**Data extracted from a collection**
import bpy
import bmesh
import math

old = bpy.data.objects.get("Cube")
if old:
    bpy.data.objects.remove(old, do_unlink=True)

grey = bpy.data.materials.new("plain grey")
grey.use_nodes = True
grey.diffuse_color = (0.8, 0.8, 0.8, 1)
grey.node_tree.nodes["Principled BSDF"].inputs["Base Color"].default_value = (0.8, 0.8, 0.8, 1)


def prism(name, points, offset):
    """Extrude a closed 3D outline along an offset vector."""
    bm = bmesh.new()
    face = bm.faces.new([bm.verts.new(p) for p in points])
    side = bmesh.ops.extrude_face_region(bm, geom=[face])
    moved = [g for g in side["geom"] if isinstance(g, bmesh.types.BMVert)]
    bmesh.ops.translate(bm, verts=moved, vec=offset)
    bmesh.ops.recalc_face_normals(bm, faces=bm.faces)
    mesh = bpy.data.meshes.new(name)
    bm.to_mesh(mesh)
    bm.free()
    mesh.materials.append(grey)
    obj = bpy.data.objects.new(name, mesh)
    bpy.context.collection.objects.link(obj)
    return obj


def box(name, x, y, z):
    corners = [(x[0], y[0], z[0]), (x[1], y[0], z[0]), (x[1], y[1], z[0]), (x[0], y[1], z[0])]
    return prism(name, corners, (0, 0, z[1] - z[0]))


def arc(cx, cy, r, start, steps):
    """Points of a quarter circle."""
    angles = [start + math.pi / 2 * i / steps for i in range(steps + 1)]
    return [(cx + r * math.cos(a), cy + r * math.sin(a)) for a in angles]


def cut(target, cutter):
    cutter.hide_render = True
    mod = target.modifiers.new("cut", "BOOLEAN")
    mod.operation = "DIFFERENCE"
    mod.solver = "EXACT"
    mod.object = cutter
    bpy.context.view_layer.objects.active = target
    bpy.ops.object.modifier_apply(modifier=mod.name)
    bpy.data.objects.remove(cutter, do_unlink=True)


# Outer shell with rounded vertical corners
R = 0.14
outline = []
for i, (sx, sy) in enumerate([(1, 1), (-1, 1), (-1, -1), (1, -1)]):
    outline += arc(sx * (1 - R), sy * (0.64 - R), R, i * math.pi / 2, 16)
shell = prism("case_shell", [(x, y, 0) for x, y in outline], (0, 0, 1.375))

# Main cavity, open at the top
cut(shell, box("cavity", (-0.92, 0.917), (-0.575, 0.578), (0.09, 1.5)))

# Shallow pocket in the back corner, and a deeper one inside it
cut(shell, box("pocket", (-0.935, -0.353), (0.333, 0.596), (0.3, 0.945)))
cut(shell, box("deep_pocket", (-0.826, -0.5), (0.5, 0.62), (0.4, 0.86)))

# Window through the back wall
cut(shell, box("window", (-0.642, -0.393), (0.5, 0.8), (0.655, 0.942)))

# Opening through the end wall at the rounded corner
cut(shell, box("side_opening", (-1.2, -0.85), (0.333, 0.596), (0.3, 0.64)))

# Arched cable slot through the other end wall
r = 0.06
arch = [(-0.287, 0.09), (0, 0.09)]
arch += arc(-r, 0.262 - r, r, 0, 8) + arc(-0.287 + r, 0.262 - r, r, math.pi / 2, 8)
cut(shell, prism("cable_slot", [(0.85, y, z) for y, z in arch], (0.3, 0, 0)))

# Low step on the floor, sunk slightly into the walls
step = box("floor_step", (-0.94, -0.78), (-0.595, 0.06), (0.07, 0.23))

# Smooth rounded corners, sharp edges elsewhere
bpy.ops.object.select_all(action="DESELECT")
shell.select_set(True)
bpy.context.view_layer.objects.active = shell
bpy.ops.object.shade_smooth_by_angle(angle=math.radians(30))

**What needs to be done**
Your task is to copy each line of the data above that holds "start".

**Solution to this problem**
def arc(cx, cy, r, start, steps):
    angles = [start + math.pi / 2 * i / steps for i in range(steps + 1)]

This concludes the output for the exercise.